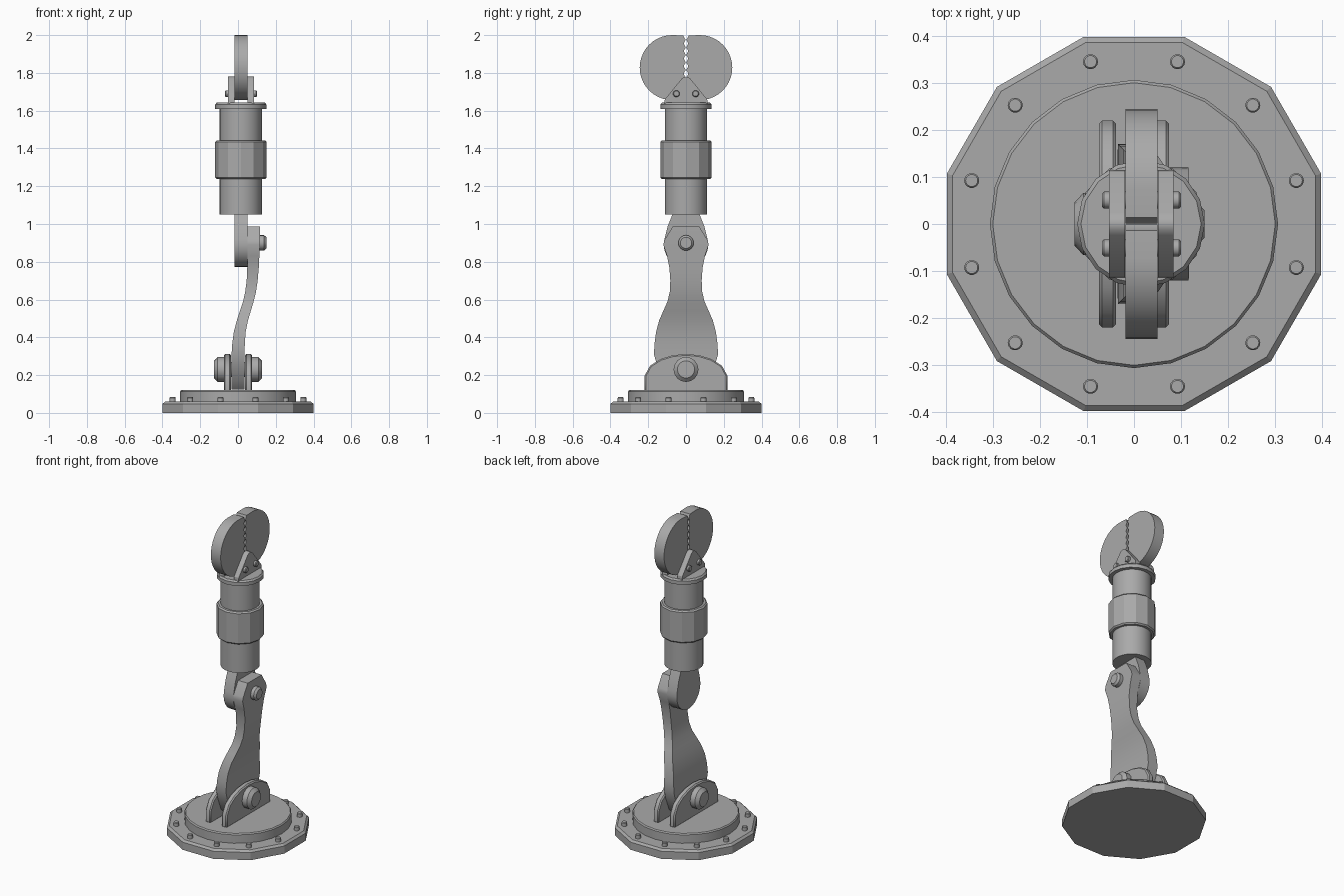
import bpy, bmesh, math
from mathutils import Vector

if "Cube" in bpy.data.objects:
    bpy.data.objects.remove(bpy.data.objects["Cube"])

grey = bpy.data.materials.new("plain_grey")
grey.diffuse_color = (0.4, 0.4, 0.4, 1)
grey.use_nodes = True
grey.node_tree.nodes["Principled BSDF"].inputs["Base Color"].default_value = grey.diffuse_color


def finish(bm, name, angle=32):
    bmesh.ops.recalc_face_normals(bm, faces=bm.faces)
    me = bpy.data.meshes.new(name)
    bm.to_mesh(me)
    bm.free()
    me.materials.append(grey)
    me.shade_smooth()
    me.set_sharp_from_angle(angle=math.radians(angle))
    ob = bpy.data.objects.new(name, me)
    bpy.context.collection.objects.link(ob)
    return ob


def loft(name, rings, angle=32):
    """Skin a list of equal rings of points and cap both ends."""
    bm = bmesh.new()
    vs = [[bm.verts.new(p) for p in ring] for ring in rings]
    n = len(vs[0])
    for a, b in zip(vs, vs[1:]):
        for i in range(n):
            j = (i + 1) % n
            bm.faces.new((a[i], a[j], b[j], b[i]))
    bm.faces.new(vs[0][::-1])
    bm.faces.new(vs[-1])
    return finish(bm, name, angle)


def turned(name, profile, n, centre=(0, 0, 0), axis="z", phase=0.0, angle=32):
    """Turned part from (radius, position along axis) pairs."""
    rings = []
    for r, h in profile:
        ring = []
        for i in range(n):
            t = math.radians(phase) + 2 * math.pi * i / n
            c, s = r * math.cos(t), r * math.sin(t)
            p = (c, s, h) if axis == "z" else (h, c, s)
            ring.append(Vector(p) + Vector(centre))
        rings.append(ring)
    return loft(name, rings, angle)


def plate(name, outline, x0, x1, bevel=0.0):
    """Plate from a (y, z) outline, extruded from x0 to x1."""
    ob = loft(name, [[(x, y, z) for y, z in outline] for x in (x0, x1)])
    if bevel:
        m = ob.modifiers.new("edge_bevel", "BEVEL")
        m.width, m.segments, m.limit_method = bevel, 1, "ANGLE"
        m.angle_limit = math.radians(50)
    return ob


def mirrored(half):
    """Complete a right-hand outline with its left-hand half."""
    return half + [(-y, z) for y, z in reversed(half) if y > 1e-6]


# Round base with bolts
turned("base_flange", [(0.413, 0), (0.413, 0.048), (0.4, 0.06)], 12, phase=15, angle=20)
turned("base_disc", [(0.307, 0.05), (0.307, 0.113), (0.301, 0.12)], 24)
for k in range(12):
    a = math.radians(15 + 30 * k)
    turned(f"base_bolt_{k + 1}", [(0.016, 0.055), (0.016, 0.08), (0.013, 0.084)], 14,
           (0.358 * math.cos(a), 0.358 * math.sin(a), 0))

# Hinge brackets and pivot at the base
bracket = mirrored([(0.22, 0.115), (0.22, 0.195), (0.19, 0.25), (0.135, 0.285),
                    (0.07, 0.305), (0, 0.312)])
for side, tag in ((-1, "left"), (1, "right")):
    plate(f"base_bracket_{tag}", bracket, side * 0.038, side * 0.075, 0.007)
    turned(f"base_pivot_cap_{tag}",
           [(0.066, side * 0.07), (0.066, side * 0.108), (0.046, side * 0.127)],
           16, (0, 0, 0.23), "x")
turned("base_pivot_pin", [(0.04, -0.08), (0.04, 0.08)], 16, (0, 0, 0.23), "x")

# Curved lower arm: height, left x, right x, half depth
rows = [(0.125, -0.035, 0.035, 0.075), (0.17, -0.035, 0.035, 0.12),
        (0.25, -0.035, 0.035, 0.152), (0.31, -0.034, 0.035, 0.17),
        (0.37, -0.03, 0.036, 0.166), (0.43, -0.022, 0.041, 0.158),
        (0.49, -0.006, 0.053, 0.142), (0.54, 0.01, 0.068, 0.12),
        (0.59, 0.027, 0.083, 0.098), (0.64, 0.038, 0.095, 0.086),
        (0.7, 0.046, 0.104, 0.083), (0.77, 0.049, 0.11, 0.088),
        (0.83, 0.05, 0.113, 0.1), (0.89, 0.05, 0.116, 0.12),
        (0.915, 0.05, 0.117, 0.114), (0.987, 0.05, 0.117, 0.07)]
loft("lower_arm", [[(l, -d, z), (r, -d, z), (r, d, z), (l, d, z)] for z, l, r, d in rows])

# Elbow pin and link
turned("elbow_pin", [(0.03, 0.0), (0.03, 0.11), (0.041, 0.11), (0.041, 0.138), (0.03, 0.15)],
       16, (0, 0, 0.9), "x")
link = [(0.118 * math.sin(math.radians(t)), 0.89 - 0.118 * math.cos(math.radians(t)))
        for t in range(0, 106, 15)]
plate("elbow_link", mirrored(link + [(0.098, 0.985), (0.068, 1.06)]), -0.018, 0.05)

# Cylinder forearm with sleeve and collar
mid = (0.015, 0, 0)
turned("forearm_cylinder", [(0.112, 1.05), (0.112, 1.63)], 32, mid)
turned("forearm_sleeve", [(0.128, 1.238), (0.136, 1.246), (0.136, 1.434), (0.128, 1.442)],
       12, mid, angle=25)
turned("forearm_collar", [(0.136, 1.61), (0.136, 1.632), (0.128, 1.642)], 16, mid)

# Claw brackets with two through pins
claw = mirrored([(0.115, 1.635), (0.112, 1.66), (0.024, 1.768), (0.012, 1.777), (0, 1.78)])
plate("claw_bracket_left", claw, -0.053, -0.019)
plate("claw_bracket_right", claw, 0.051, 0.084)
for y, tag in ((-0.051, "front"), (0.051, "back")):
    turned(f"claw_pin_{tag}", [(0.014, -0.068), (0.018, -0.064), (0.018, 0.096), (0.014, 0.1)],
           14, (0, y, 1.69), "x")

# Rounded jaws with toothed inner edges
arc = [(0.073 + 0.172 * math.sin(math.radians(t)), 1.828 + 0.172 * math.cos(math.radians(t)))
       for t in range(0, 181, 9)]
teeth = [(0.002, 1.665), (0.001, 1.765)]
for k in range(5):
    z = 1.785 + 0.04 * k
    teeth += [(0.01, z + 0.006), (0.01, z + 0.016), (0.001, z + 0.03)]
teeth += [(0.008, 1.983), (0.014, 1.998)]
for s, tag in ((-1, "front"), (1, "back")):
    plate(f"jaw_{tag}", [(s * y, z) for y, z in arc + teeth], -0.018, 0.05)
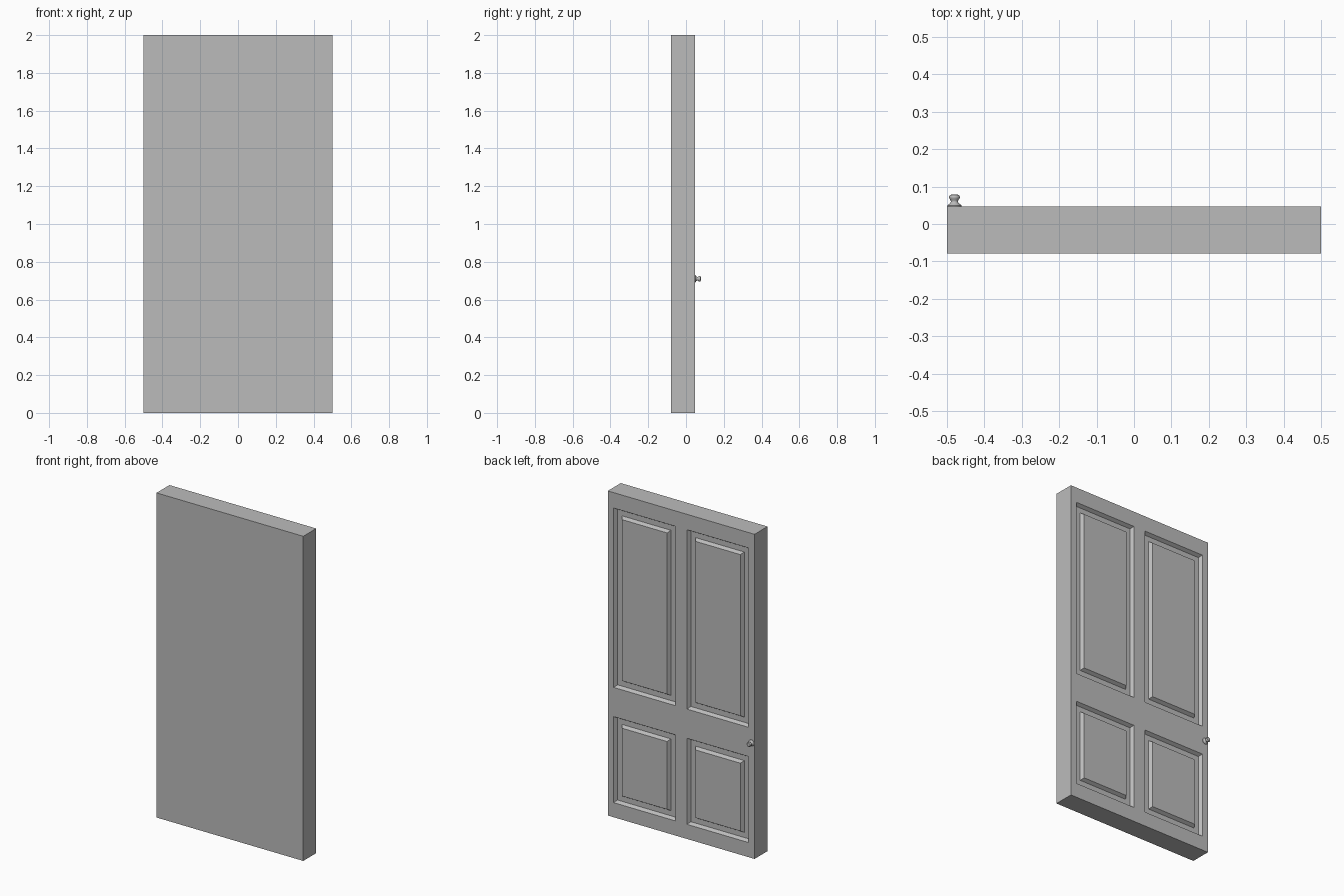
import bpy, bmesh, math
from mathutils import Matrix, Vector

cube = bpy.data.objects.get("Cube")
if cube:
    bpy.data.objects.remove(cube, do_unlink=True)

grey = bpy.data.materials.new("plain grey")
grey.use_nodes = True
colour = (0.5, 0.5, 0.5, 1)
grey.diffuse_color = colour
grey.node_tree.nodes["Principled BSDF"].inputs["Base Color"].default_value = colour

BACK, FRONT = 0.047, -0.079


def finish(name, bm):
    bmesh.ops.recalc_face_normals(bm, faces=bm.faces[:])
    mesh = bpy.data.meshes.new(name)
    bm.to_mesh(mesh)
    bm.free()
    mesh.materials.append(grey)
    obj = bpy.data.objects.new(name, mesh)
    bpy.context.collection.objects.link(obj)
    return obj


# Door slab, cut along the edges of the rails and stiles
bm = bmesh.new()
bmesh.ops.create_cube(bm, size=1, matrix=Matrix.Translation((0, (BACK + FRONT) / 2, 1))
                      @ Matrix.Diagonal((1, BACK - FRONT, 2, 1)))


def cut(co, normal):
    bmesh.ops.bisect_plane(bm, geom=bm.verts[:] + bm.edges[:] + bm.faces[:],
                           plane_co=co, plane_no=normal)


for x in (-0.46, -0.04, 0.04, 0.46):
    cut((x, 0, 0), (1, 0, 0))
for z in (0.09, 0.62, 0.80, 1.905):
    cut((0, 0, z), (0, 0, 1))
bm.normal_update()


# Four panels: sloped moulding, sunk border, raised field
def is_panel(face):
    c = face.calc_center_median()
    return (face.normal.y > 0.9 and 0.04 < abs(c.x) < 0.46
            and (0.09 < c.z < 0.62 or 0.80 < c.z < 1.905))


panels = [f for f in bm.faces if is_panel(f)]
for width, depth in ((0.012, -0.02), (0.032, 0), (0.012, 0.02)):
    bmesh.ops.inset_individual(bm, faces=panels, thickness=width, depth=depth,
                               use_even_offset=True)

# Plain front
bmesh.ops.dissolve_faces(bm, faces=[f for f in bm.faces if f.normal.y < -0.9])
finish("door_slab", bm)

# Round knob turned from a profile of (radius, distance from the door)
bm = bmesh.new()
profile = [(0, -0.002), (0.019, -0.002), (0.019, 0.003), (0.012, 0.008), (0.0095, 0.012),
           (0.010, 0.016), (0.013, 0.020), (0.0145, 0.024), (0.014, 0.028),
           (0.011, 0.031), (0, 0.032)]
centre = Vector((-0.48, BACK, 0.71))
verts = [bm.verts.new(centre + Vector((r, d, 0))) for r, d in profile]
edges = [bm.edges.new(pair) for pair in zip(verts, verts[1:])]
bmesh.ops.spin(bm, geom=verts + edges, cent=centre, axis=(0, 1, 0),
               angle=math.tau, steps=24)
bmesh.ops.remove_doubles(bm, verts=bm.verts[:], dist=0.0001)
knob = finish("door_knob", bm)
bpy.ops.object.select_all(action="DESELECT")
knob.select_set(True)
bpy.context.view_layer.objects.active = knob
bpy.ops.object.shade_smooth_by_angle(angle=math.radians(40))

##########

For the lines above, output exactly those from the line containing "claw, 0.051, 0.084)" through the line containing "arc = [(0.073", and skip the others.

plate("claw_bracket_right", claw, 0.051, 0.084)
for y, tag in ((-0.051, "front"), (0.051, "back")):
    turned(f"claw_pin_{tag}", [(0.014, -0.068), (0.018, -0.064), (0.018, 0.096), (0.014, 0.1)],
           14, (0, y, 1.69), "x")

# Rounded jaws with toothed inner edges
arc = [(0.073 + 0.172 * math.sin(math.radians(t)), 1.828 + 0.172 * math.cos(math.radians(t)))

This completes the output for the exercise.